━━━ SUPPLIED DATA

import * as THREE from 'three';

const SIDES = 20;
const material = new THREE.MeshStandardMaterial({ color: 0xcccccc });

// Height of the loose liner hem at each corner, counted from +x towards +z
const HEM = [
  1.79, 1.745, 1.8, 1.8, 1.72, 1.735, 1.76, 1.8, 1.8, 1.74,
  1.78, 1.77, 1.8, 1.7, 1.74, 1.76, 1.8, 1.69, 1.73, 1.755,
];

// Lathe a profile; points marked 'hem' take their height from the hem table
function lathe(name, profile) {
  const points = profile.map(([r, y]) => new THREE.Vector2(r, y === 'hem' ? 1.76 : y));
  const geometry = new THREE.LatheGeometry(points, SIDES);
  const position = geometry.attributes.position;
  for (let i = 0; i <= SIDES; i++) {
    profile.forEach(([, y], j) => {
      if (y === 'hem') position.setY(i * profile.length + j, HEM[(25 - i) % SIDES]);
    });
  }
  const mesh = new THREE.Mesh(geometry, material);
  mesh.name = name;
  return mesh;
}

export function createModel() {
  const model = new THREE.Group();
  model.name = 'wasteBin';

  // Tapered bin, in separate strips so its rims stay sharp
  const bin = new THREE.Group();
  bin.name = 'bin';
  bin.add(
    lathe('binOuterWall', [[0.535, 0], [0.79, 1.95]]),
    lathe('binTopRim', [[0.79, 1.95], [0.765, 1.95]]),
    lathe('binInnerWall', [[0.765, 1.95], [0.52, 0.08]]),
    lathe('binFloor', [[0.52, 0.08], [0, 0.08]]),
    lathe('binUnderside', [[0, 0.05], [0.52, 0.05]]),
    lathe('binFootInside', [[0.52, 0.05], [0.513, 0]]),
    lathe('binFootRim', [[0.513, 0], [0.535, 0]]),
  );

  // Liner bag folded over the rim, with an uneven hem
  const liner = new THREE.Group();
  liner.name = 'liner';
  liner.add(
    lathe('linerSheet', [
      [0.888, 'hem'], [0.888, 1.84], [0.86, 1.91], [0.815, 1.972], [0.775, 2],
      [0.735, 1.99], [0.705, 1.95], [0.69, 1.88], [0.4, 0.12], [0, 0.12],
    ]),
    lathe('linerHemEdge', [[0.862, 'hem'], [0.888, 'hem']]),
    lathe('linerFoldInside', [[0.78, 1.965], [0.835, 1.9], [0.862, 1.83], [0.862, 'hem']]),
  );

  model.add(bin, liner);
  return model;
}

━━━━━━
━━━ SUPPLIED DATA

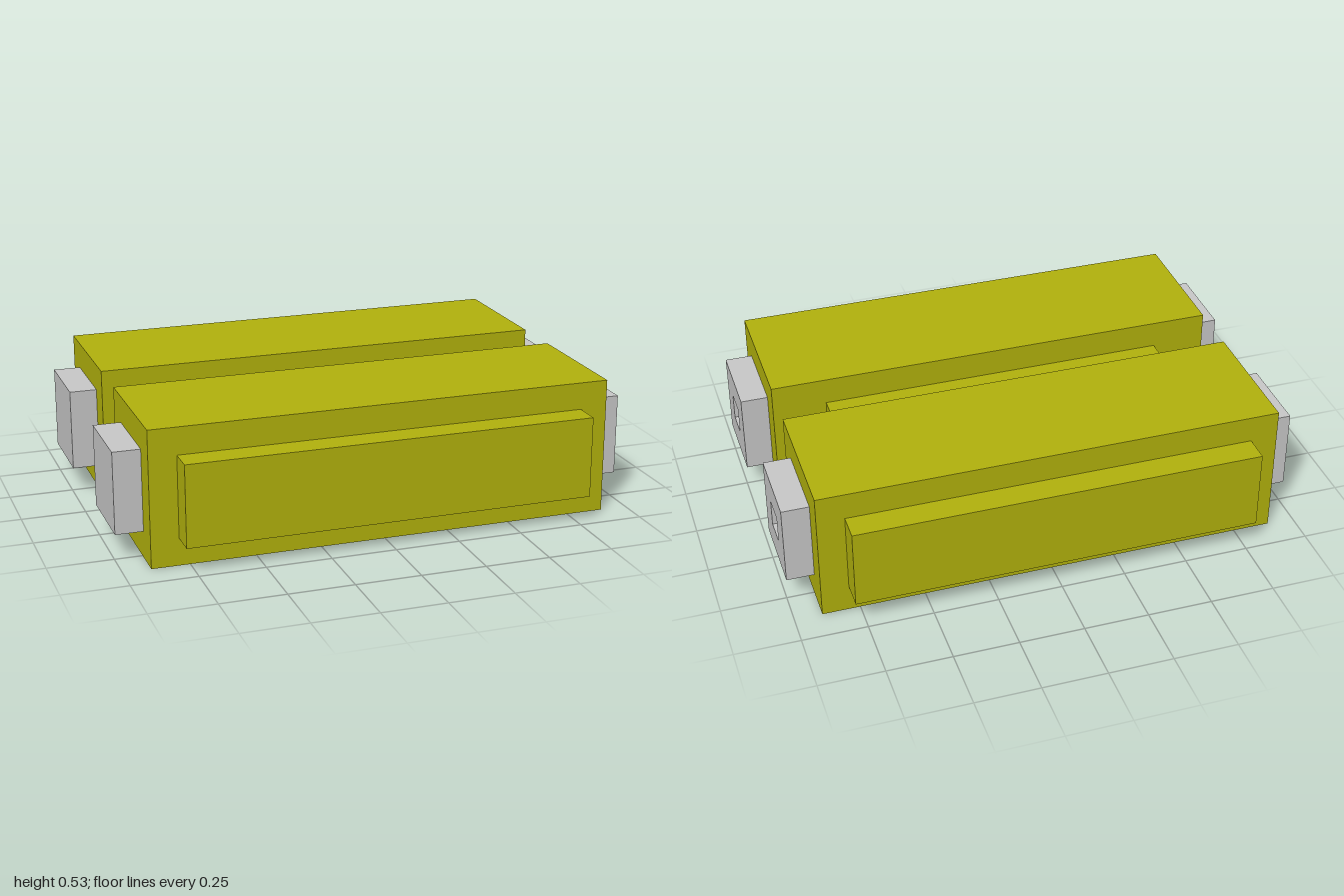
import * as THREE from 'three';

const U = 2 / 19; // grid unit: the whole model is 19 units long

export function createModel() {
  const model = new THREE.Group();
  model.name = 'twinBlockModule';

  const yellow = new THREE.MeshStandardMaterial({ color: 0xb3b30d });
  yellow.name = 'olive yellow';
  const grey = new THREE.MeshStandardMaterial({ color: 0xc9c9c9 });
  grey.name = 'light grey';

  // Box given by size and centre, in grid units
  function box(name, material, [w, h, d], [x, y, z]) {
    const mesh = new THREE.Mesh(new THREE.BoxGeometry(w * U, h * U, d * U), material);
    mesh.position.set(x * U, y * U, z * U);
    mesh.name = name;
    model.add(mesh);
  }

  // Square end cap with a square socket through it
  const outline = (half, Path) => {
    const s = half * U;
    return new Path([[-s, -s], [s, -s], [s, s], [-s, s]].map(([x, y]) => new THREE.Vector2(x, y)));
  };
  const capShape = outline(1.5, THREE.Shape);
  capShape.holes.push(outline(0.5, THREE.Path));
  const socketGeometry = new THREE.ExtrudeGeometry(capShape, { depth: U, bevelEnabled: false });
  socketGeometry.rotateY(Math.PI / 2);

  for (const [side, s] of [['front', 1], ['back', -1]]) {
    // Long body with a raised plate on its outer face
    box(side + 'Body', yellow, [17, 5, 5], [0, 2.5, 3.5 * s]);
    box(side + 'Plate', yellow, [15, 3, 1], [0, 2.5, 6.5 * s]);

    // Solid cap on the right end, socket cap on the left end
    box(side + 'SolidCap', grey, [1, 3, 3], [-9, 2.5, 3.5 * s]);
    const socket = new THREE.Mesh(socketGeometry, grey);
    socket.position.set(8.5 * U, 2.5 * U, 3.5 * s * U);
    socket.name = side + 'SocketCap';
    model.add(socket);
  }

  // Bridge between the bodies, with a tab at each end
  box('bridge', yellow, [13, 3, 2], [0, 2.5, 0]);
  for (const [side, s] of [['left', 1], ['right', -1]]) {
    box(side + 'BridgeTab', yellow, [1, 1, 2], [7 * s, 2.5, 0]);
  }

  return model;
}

━━━━━━

**PROBLEM REQUIREMENTS:**
Which lines in the records above contain the string "position"? Copy them.

**EXPECTED OUTPUT:**
  const position = geometry.attributes.position;
      if (y === 'hem') position.setY(i * profile.length + j, HEM[(25 - i) % SIDES]);
    mesh.position.set(x * U, y * U, z * U);
    socket.position.set(8.5 * U, 2.5 * U, 3.5 * s * U);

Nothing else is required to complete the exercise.